Dr. Sullivan’s ongoing work in the Olentangy River system over the last four years serves as a rare baseline ecological data set that both researchers can build on to quantitatively evaluate river channel geomorphic change (the physical shape of the river) and changes in the ecological fish community as a consequence of the removal of the 5th Avenue Dam on the Olentangy River (Figure 1, above).

In the short term, geomorphic response upstream of the dam following its removal included decreased cross-sectional area in the former impoundment, increased and more varied streamflow velocity and channel incision into the reservoir sediment, which has generally flushed finer sediments from the previously impounded, unrestored portion of the river and resulted in coarsening of riverbed sediments at this reach. These geomorphic changes translate to habitat changes for fish. Upstream of the removed dam (at the actively restored reach), fish assemblage composition shifted significantly and was accompanied by a significant decrease in species richness and diversity. These changes represented changes in the relative abundance of taxa.

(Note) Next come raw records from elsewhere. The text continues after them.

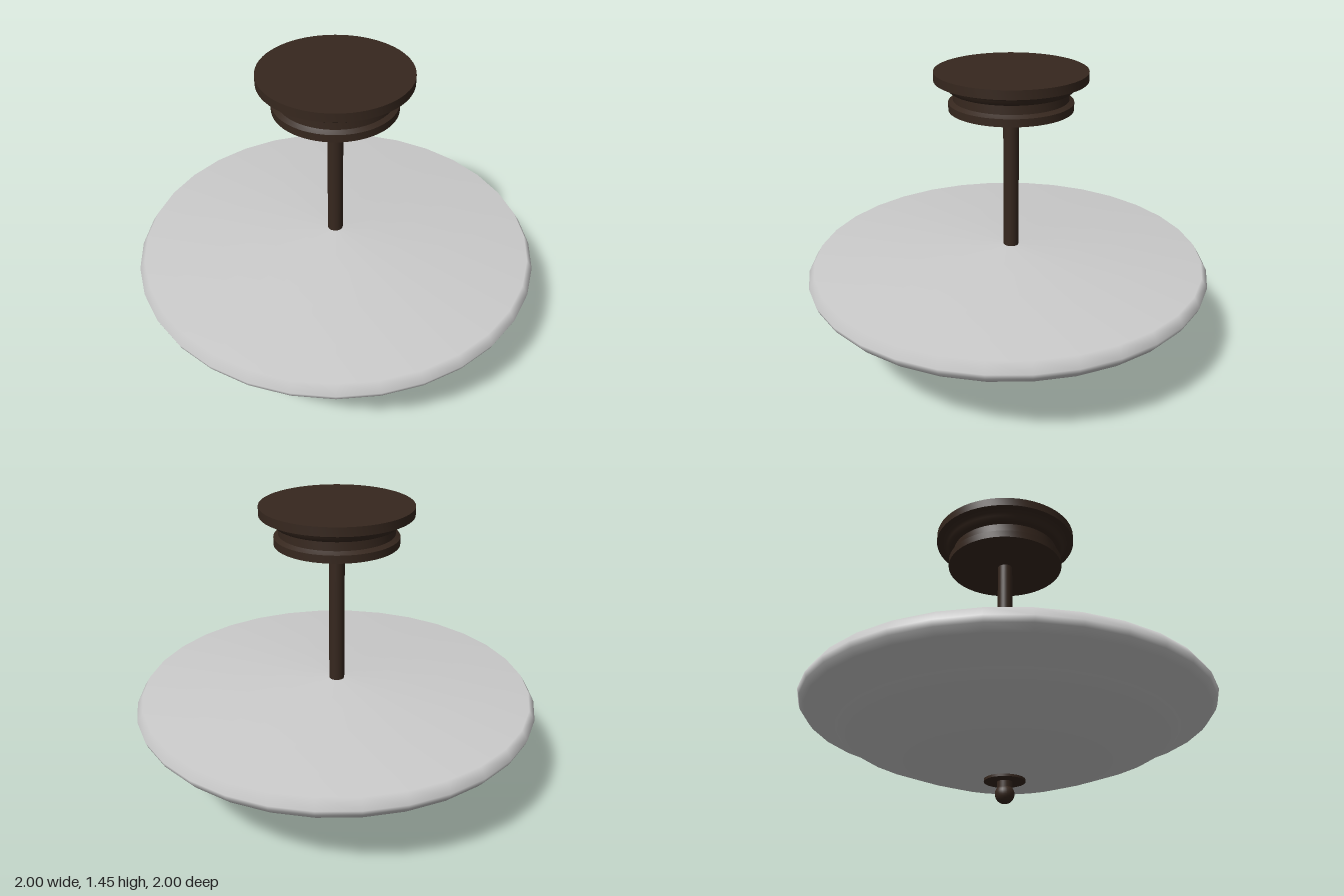
import * as THREE from 'three';
import { toCreasedNormals } from 'three/addons/utils/BufferGeometryUtils.js';

const AXIS_Z = -0.016; // the metal parts sit slightly behind the bowl's centre

function lathe(points, segments) {
  return new THREE.LatheGeometry(points.map(([r, y]) => new THREE.Vector2(r, y)), segments);
}

export function createModel() {
  const model = new THREE.Group();
  const glass = new THREE.MeshStandardMaterial({ color: 0xcccccc, side: THREE.DoubleSide });
  const bronze = new THREE.MeshStandardMaterial({ color: 0x36271e });

  function add(name, geometry, material, y = 0, z = 0) {
    const mesh = new THREE.Mesh(geometry, material);
    mesh.name = name;
    mesh.position.set(0, y, z);
    model.add(mesh);
  }

  // Closed glass bowl with a rolled rim and a shallow conical top
  add('glassBowl', lathe([
    [0, 0.11], [0.1, 0.115], [0.25, 0.132], [0.38, 0.153], [0.57, 0.217], [0.76, 0.29],
    [0.81, 0.325], [0.87, 0.36], [0.965, 0.4], [0.99, 0.43], [1, 0.457],
    [0.97, 0.505], [0, 0.561],
  ], 32), glass);

  // Ceiling canopy: base band, neck, cove and top plate
  add('ceilingCanopy', toCreasedNormals(lathe([
    [0, 1.268], [0.297, 1.268], [0.297, 1.305], [0.288, 1.31], [0.275, 1.318],
    [0.273, 1.36], [0.293, 1.365], [0.302, 1.372], [0.308, 1.387], [0.318, 1.4],
    [0.33, 1.41], [0.363, 1.41], [0.363, 1.453], [0, 1.453],
  ], 64), 0.6), bronze, 0, AXIS_Z);

  // Hanging rod
  add('rod', new THREE.CylinderGeometry(0.038, 0.038, 0.75, 32), bronze, 0.9, AXIS_Z);

  // Lower washer and finial
  add('washer', new THREE.CylinderGeometry(0.098, 0.098, 0.012, 32), bronze, 0.11, AXIS_Z);
  add('finialStem', new THREE.CylinderGeometry(0.036, 0.036, 0.07, 24), bronze, 0.08, AXIS_Z);
  add('finialBall', new THREE.SphereGeometry(0.046, 24, 16), bronze, 0.046, AXIS_Z);

  return model;
}
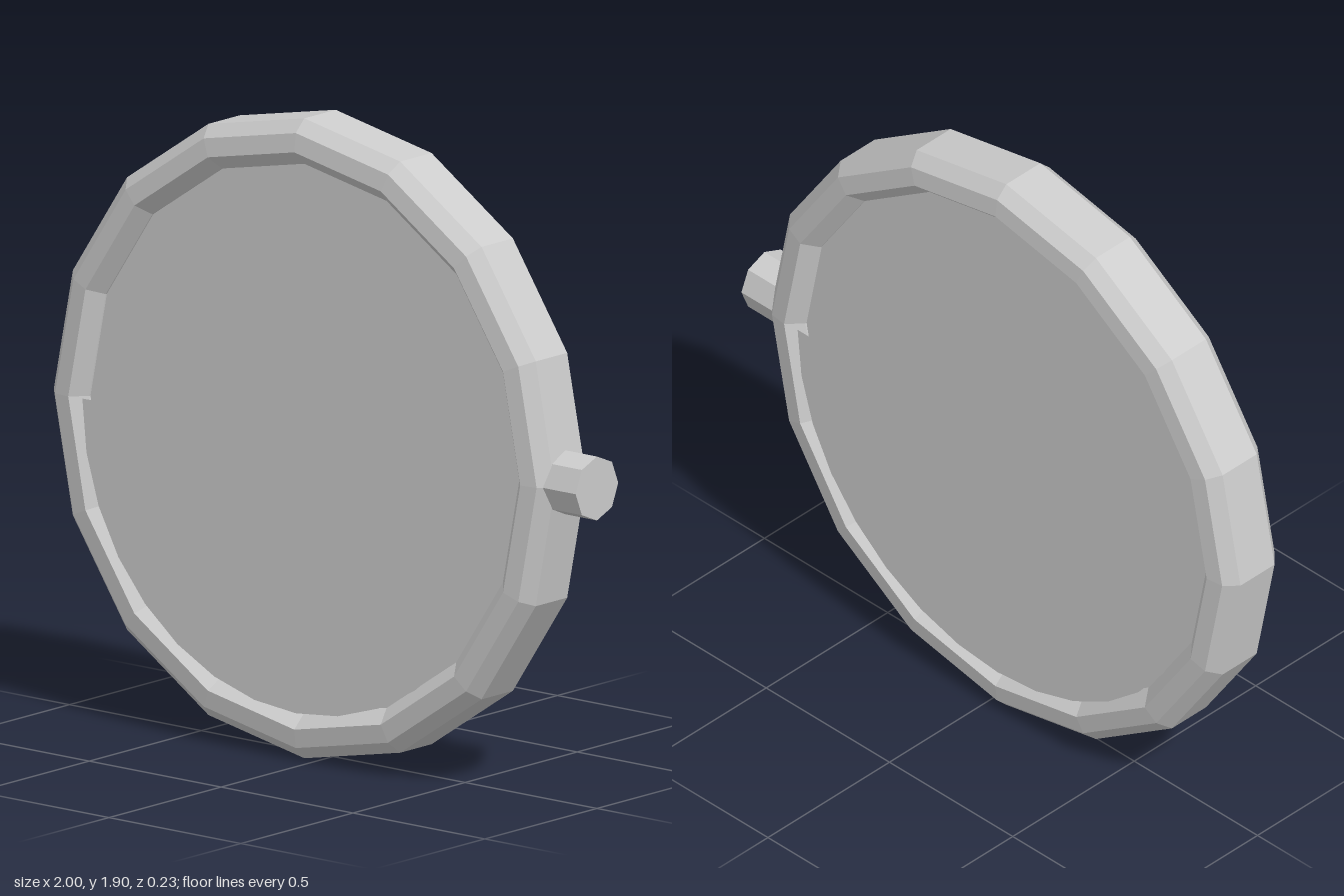
import * as THREE from 'three';

export function createModel() {
  const model = new THREE.Group();
  const grey = new THREE.MeshStandardMaterial({ color: 0xcccccc, flatShading: true });
  grey.name = 'light grey';

  const add = (name, geometry, parent = model) => {
    const mesh = new THREE.Mesh(geometry, grey);
    mesh.name = name;
    parent.add(mesh);
    return mesh;
  };

  const body = new THREE.Group();
  body.name = 'body';
  body.position.set(-0.05, 0.95, 0);
  model.add(body);

  // Sixteen-sided rim with a bevelled, slightly crowned cross-section
  const profile = [
    [0.95, -0.07], [0.95, 0.07], [0.913, 0.108], [0.857, 0.115],
    [0.815, 0.07], [0.815, -0.07], [0.857, -0.115], [0.913, -0.108], [0.95, -0.07],
  ].map(([r, z]) => new THREE.Vector2(r, z));
  add('rim', new THREE.LatheGeometry(profile, 16).rotateX(Math.PI / 2), body);

  // Recessed disc filling the rim
  add('disc', new THREE.CylinderGeometry(0.815, 0.815, 0.13, 32).rotateX(Math.PI / 2), body);

  // Thin sheets on both faces: raised lower half and sun emblem
  const half = new THREE.CircleGeometry(0.81, 16, Math.PI, Math.PI);
  const sunCentre = new THREE.CircleGeometry(0.112, 24);
  const ray = new THREE.ShapeGeometry(new THREE.Shape([
    new THREE.Vector2(0.13, -0.022), new THREE.Vector2(0.174, 0), new THREE.Vector2(0.13, 0.022),
  ]));
  for (const side of [1, -1]) {
    const turn = side > 0 ? 0 : Math.PI;
    const lower = add('lowerHalf', half, body);
    lower.position.z = side * 0.107;
    lower.rotation.y = turn;

    const sun = new THREE.Group();
    sun.name = 'sun';
    sun.position.set(-0.445, 0.235, side * 0.09);
    sun.rotation.y = turn;
    body.add(sun);
    add('sunCentre', sunCentre, sun);
    for (let i = 0; i < 8; i++) {
      add('sunRay', ray, sun).rotation.z = i * Math.PI / 4;
    }
  }

  // Eight-sided knob on the side
  const knob = add('knob', new THREE.CylinderGeometry(0.095, 0.095, 0.16, 8).rotateZ(-Math.PI / 2));
  knob.position.set(0.92, 0.95, 0);

  return model;
}
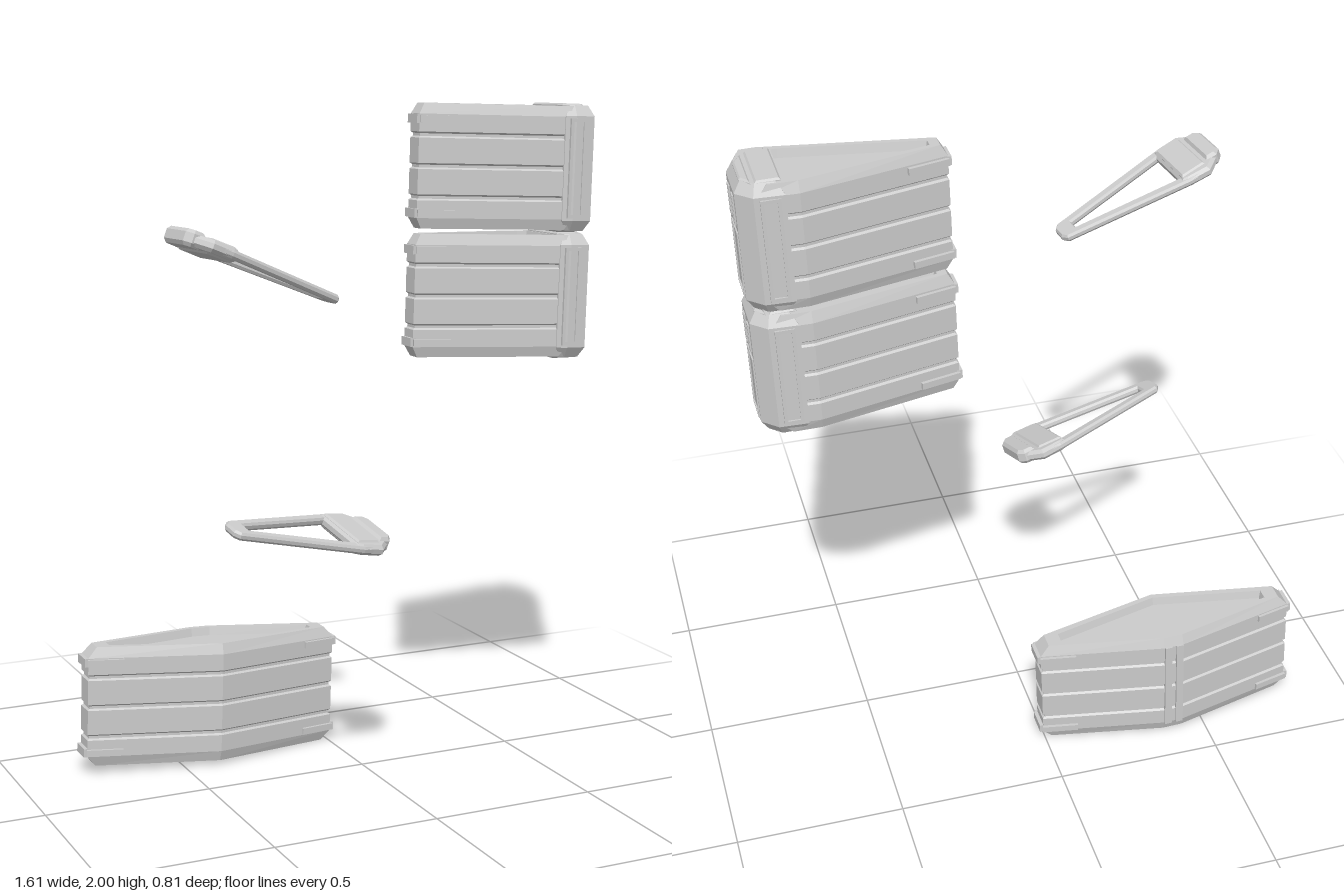
import * as THREE from 'three';

const mat = new THREE.MeshStandardMaterial({ color: 0xcccccc });

function add(parent, name, geo, x = 0, y = 0, z = 0) {
  const m = new THREE.Mesh(geo, mat);
  m.name = name;
  m.position.set(x, y, z);
  parent.add(m);
  return m;
}

// Shrinks a convex [x, z] outline by d
function inset(poly, d) {
  const n = poly.length;
  const normal = (a, b) => {
    const dx = b[0] - a[0], dz = b[1] - a[1], l = Math.hypot(dx, dz);
    return [dz / l, -dx / l];
  };
  return poly.map((p, i) => {
    const a = normal(poly[(i + n - 1) % n], p), b = normal(p, poly[(i + 1) % n]);
    const k = d / (1 + a[0] * b[0] + a[1] * b[1]);
    return [p[0] + k * (a[0] + b[0]), p[1] + k * (a[1] + b[1])];
  });
}

const blend = (p, q, t) => p.map((a, i) => [a[0] + (q[i][0] - a[0]) * t, a[1] + (q[i][1] - a[1]) * t]);

// Faceted solid through rings [outline, y]; both ends are closed
function loft(rings) {
  const pos = [];
  const pt = ([o, y], i) => [o[i % o.length][0], y, o[i % o.length][1]];
  const n = rings[0][0].length;
  for (let r = 0; r < rings.length - 1; r++) {
    for (let i = 0; i < n; i++) {
      const a = pt(rings[r], i), b = pt(rings[r], i + 1);
      const c = pt(rings[r + 1], i + 1), d = pt(rings[r + 1], i);
      pos.push(...a, ...b, ...c, ...a, ...c, ...d);
    }
  }
  for (const [ring, flip] of [[rings[0], true], [rings[rings.length - 1], false]]) {
    for (let i = 1; i < n - 1; i++) {
      const a = pt(ring, 0), b = pt(ring, i), c = pt(ring, i + 1);
      pos.push(...a, ...(flip ? c : b), ...(flip ? b : c));
    }
  }
  const g = new THREE.BufferGeometry();
  g.setAttribute('position', new THREE.Float32BufferAttribute(pos, 3));
  g.computeVertexNormals();
  return g;
}

// Chamfered block standing on an outline
function block(outline, y0, y1, cut, chamfer) {
  const small = inset(outline, cut);
  return loft([[small, y0], [outline, y0 + chamfer], [outline, y1 - chamfer], [small, y1]]);
}

// Grooved body with a sunken panel in its top and bottom
function shell(outline, recess, h) {
  const rim = blend(outline, recess, 0.4), floor = inset(recess, 0.006), groove = inset(outline, 0.006);
  const t = h / 2;
  const rings = [[floor, -t + 0.025], [recess, -t], [rim, -t], [outline, -t + 0.032]];
  for (const y of [-0.093, 0, 0.093]) {
    rings.push([outline, y - 0.009], [groove, y - 0.004], [groove, y + 0.004], [outline, y + 0.009]);
  }
  rings.push([outline, t - 0.032], [rim, t], [recess, t], [floor, t - 0.025]);
  return loft(rings);
}

// Bar lying along a wall from a to b
function bar(parent, name, a, b, y, h, thick) {
  const dx = b[0] - a[0], dz = b[1] - a[1];
  const m = add(parent, name, new THREE.BoxGeometry(Math.hypot(dx, dz), h, thick),
    (a[0] + b[0]) / 2, y, (a[1] + b[1]) / 2);
  m.rotation.y = -Math.atan2(dz, dx);
}

// Clip wrapped round a narrow end
function latch(parent, front, endFront, endBack, back, y) {
  const g = new THREE.Group();
  g.name = 'latch';
  parent.add(g);
  bar(g, 'latchArm', front, endFront, y, 0.02, 0.016);
  bar(g, 'latchEnd', endFront, endBack, y, 0.026, 0.018);
  bar(g, 'latchArm', endBack, back, y, 0.02, 0.016);
}

// Raised rectangular frame, facing +z
function frame(w, h, border) {
  const rect = (S, a, b) => new S([[-a, -b], [a, -b], [a, b], [-a, b]].map(p => new THREE.Vector2(...p)));
  const s = rect(THREE.Shape, w / 2, h / 2);
  s.holes.push(rect(THREE.Path, w / 2 - border, h / 2 - border));
  return new THREE.ExtrudeGeometry(s, { depth: 0.008, bevelEnabled: false });
}

function wedgeCrate() {
  const g = new THREE.Group();
  g.name = 'wedgeCrate';
  const body = [[-0.28, 0.015], [0.2, 0.117], [0.24, 0.117], [0.24, -0.118], [0.13, -0.124], [-0.28, -0.043]];
  const recess = [[-0.235, 0], [0.15, 0.082], [0.168, 0.082], [0.168, -0.1], [0.13, -0.096], [-0.235, -0.028]];
  add(g, 'wedgeBody', shell(body, recess, 0.374));
  // Thick end cap
  const cap = [[0.167, 0.113], [0.2, 0.122], [0.262, 0.122], [0.293, 0.05], [0.293, -0.077], [0.25, -0.12], [0.167, -0.126]];
  add(g, 'endCap', block(cap, -0.19, 0.19, 0.02, 0.032));
  const inner = [[0.172, 0.08], [0.24, 0.08], [0.24, -0.1], [0.172, -0.1]];
  const outer = [[0.25, 0.075], [0.276, 0.03], [0.276, -0.065], [0.25, -0.095]];
  add(g, 'capPlate', block(inner, -0.195, 0.195, 0.005, 0.005));
  add(g, 'capEdgePlate', block(outer, -0.194, 0.194, 0.005, 0.005));
  // Side and end panels
  add(g, 'sidePanel', frame(0.055, 0.3, 0.01), 0.207, 0, 0.118);
  add(g, 'sidePanel', frame(0.055, 0.3, 0.01), 0.207, 0, -0.12).rotation.y = Math.PI;
  for (const [z, y, w, h] of [[0.013, 0.1, 0.026, 0.085], [-0.046, 0.1, 0.026, 0.085], [-0.025, -0.055, 0.09, 0.19]]) {
    add(g, 'endPanel', frame(w, h, 0.006), 0.289, y, z).rotation.y = Math.PI / 2;
  }
  for (const y of [-0.14, 0.14]) {
    latch(g, [-0.165, 0.041], [-0.28, 0.017], [-0.28, -0.045], [-0.165, -0.068], y);
  }
  return g;
}

function diamondCrate() {
  const g = new THREE.Group();
  g.name = 'diamondCrate';
  const body = [[-0.4, 0.033], [0, 0.116], [0.4, 0.033], [0.4, -0.033], [0.03, -0.113], [-0.03, -0.113], [-0.4, -0.033]];
  const recess = [[-0.33, 0.017], [0, 0.09], [0.33, 0.017], [0.33, -0.017], [0.03, -0.085], [-0.03, -0.085], [-0.33, -0.017]];
  add(g, 'diamondBody', shell(body, recess, 0.37));
  // Ribbed joint on the back corner
  for (const x of [-0.018, 0.018]) {
    add(g, 'backRib', new THREE.BoxGeometry(0.022, 0.31, 0.012), x, 0, -0.113);
  }
  for (const s of [-1, 1]) for (const y of [-0.14, 0.14]) {
    latch(g, [s * 0.295, 0.056], [s * 0.402, 0.034], [s * 0.402, -0.034], [s * 0.295, -0.056], y);
  }
  return g;
}

// Open triangular lid: wide end at x = 0, narrow end along +x
function lid(axis, width, x, y, z) {
  const g = new THREE.Group();
  g.name = 'frameLid';
  const path = (S, pts) => new S(pts.map(p => new THREE.Vector2(...p)));
  const s = path(THREE.Shape, [[0.06, -0.105], [0.11, -0.105], [0.5, -0.036], [0.511, -0.02],
    [0.511, 0.02], [0.5, 0.036], [0.11, 0.105], [0.06, 0.105]]);
  s.holes.push(path(THREE.Path, [[0.1, -0.085], [0.1, 0.085], [0.468, 0.022], [0.468, -0.022]]));
  const ring = new THREE.ExtrudeGeometry(s, { depth: 0.01, bevelSize: 0.005, bevelThickness: 0.007, bevelSegments: 1 });
  ring.translate(0, 0, -0.005).rotateX(-Math.PI / 2);
  add(g, 'lidFrame', ring);
  // Solid wide end with raised panel and pull tab
  const cap = [[0.005, 0.075], [0.045, 0.112], [0.115, 0.108], [0.135, 0.1], [0.135, -0.1], [0.115, -0.108], [0.045, -0.112], [0.005, -0.075]];
  add(g, 'lidCap', block(cap, -0.017, 0.017, 0.01, 0.01));
  const panel = [[0.045, 0.085], [0.127, 0.09], [0.127, -0.09], [0.045, -0.085]];
  add(g, 'lidPanel', block(panel, -0.022, 0.022, 0.006, 0.006));
  const tab = [[-0.017, 0.055], [0, 0.075], [0.036, 0.075], [0.036, -0.075], [0, -0.075], [-0.017, -0.055]];
  add(g, 'lidTab', block(tab, -0.02, 0.026, 0.008, 0.01));
  const X = new THREE.Vector3(...axis).normalize();
  const Y = new THREE.Vector3(...width).cross(X).normalize();
  const Z = new THREE.Vector3().crossVectors(X, Y);
  g.quaternion.setFromRotationMatrix(new THREE.Matrix4().makeBasis(X, Y, Z));
  g.position.set(x, y, z);
  return g;
}

export function createModel() {
  const model = new THREE.Group();
  model.name = 'crateSet';

  // Two wedge crates stacked
  const stack = new THREE.Group();
  stack.name = 'crateStack';
  for (const y of [-0.195, 0.195]) {
    const c = wedgeCrate();
    c.position.y = y;
    stack.add(c);
  }
  stack.position.set(0.5, 1.61, -0.1);
  stack.rotation.z = -0.028;
  model.add(stack);

  // Diamond crate on the ground
  const diamond = diamondCrate();
  diamond.position.set(-0.387, 0.2, -0.29);
  diamond.rotation.z = -0.036;
  model.add(diamond);

  // Two loose lids
  model.add(lid([0.477, -0.195, -0.058], [0.117, 0, 0.993], -0.67, 1.66, 0.292));
  model.add(lid([-0.5, 0.088, 0.12], [-0.047, 0.07, -0.23], -0.04, 0.762, 0.16));
  return model;
}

Between year 1 and year 2 post-dam removal, diversity increased significantly at the upstream restored and downstream reaches (Figure 2).

Figure 2. Fish assemblage (a) species richness and (b) diversity (H’) in years 1 & 2 following dam removal of the Olentangy River study reaches. OR1 is the upstream of an existing dam control reach; OR2 is the upstream of the removed dam, unmanipulated experimental reach; OR3 is the upstream of the removed dam, restored experimental reach; and OR 4 is the downstream of the removed dam experimental reach. Significant differences based on t-tests are indicated by different letters (p < 0.05). Error bars represent +1 SE from the mean. From Dorobek, Sullivan, and Kautza (In press).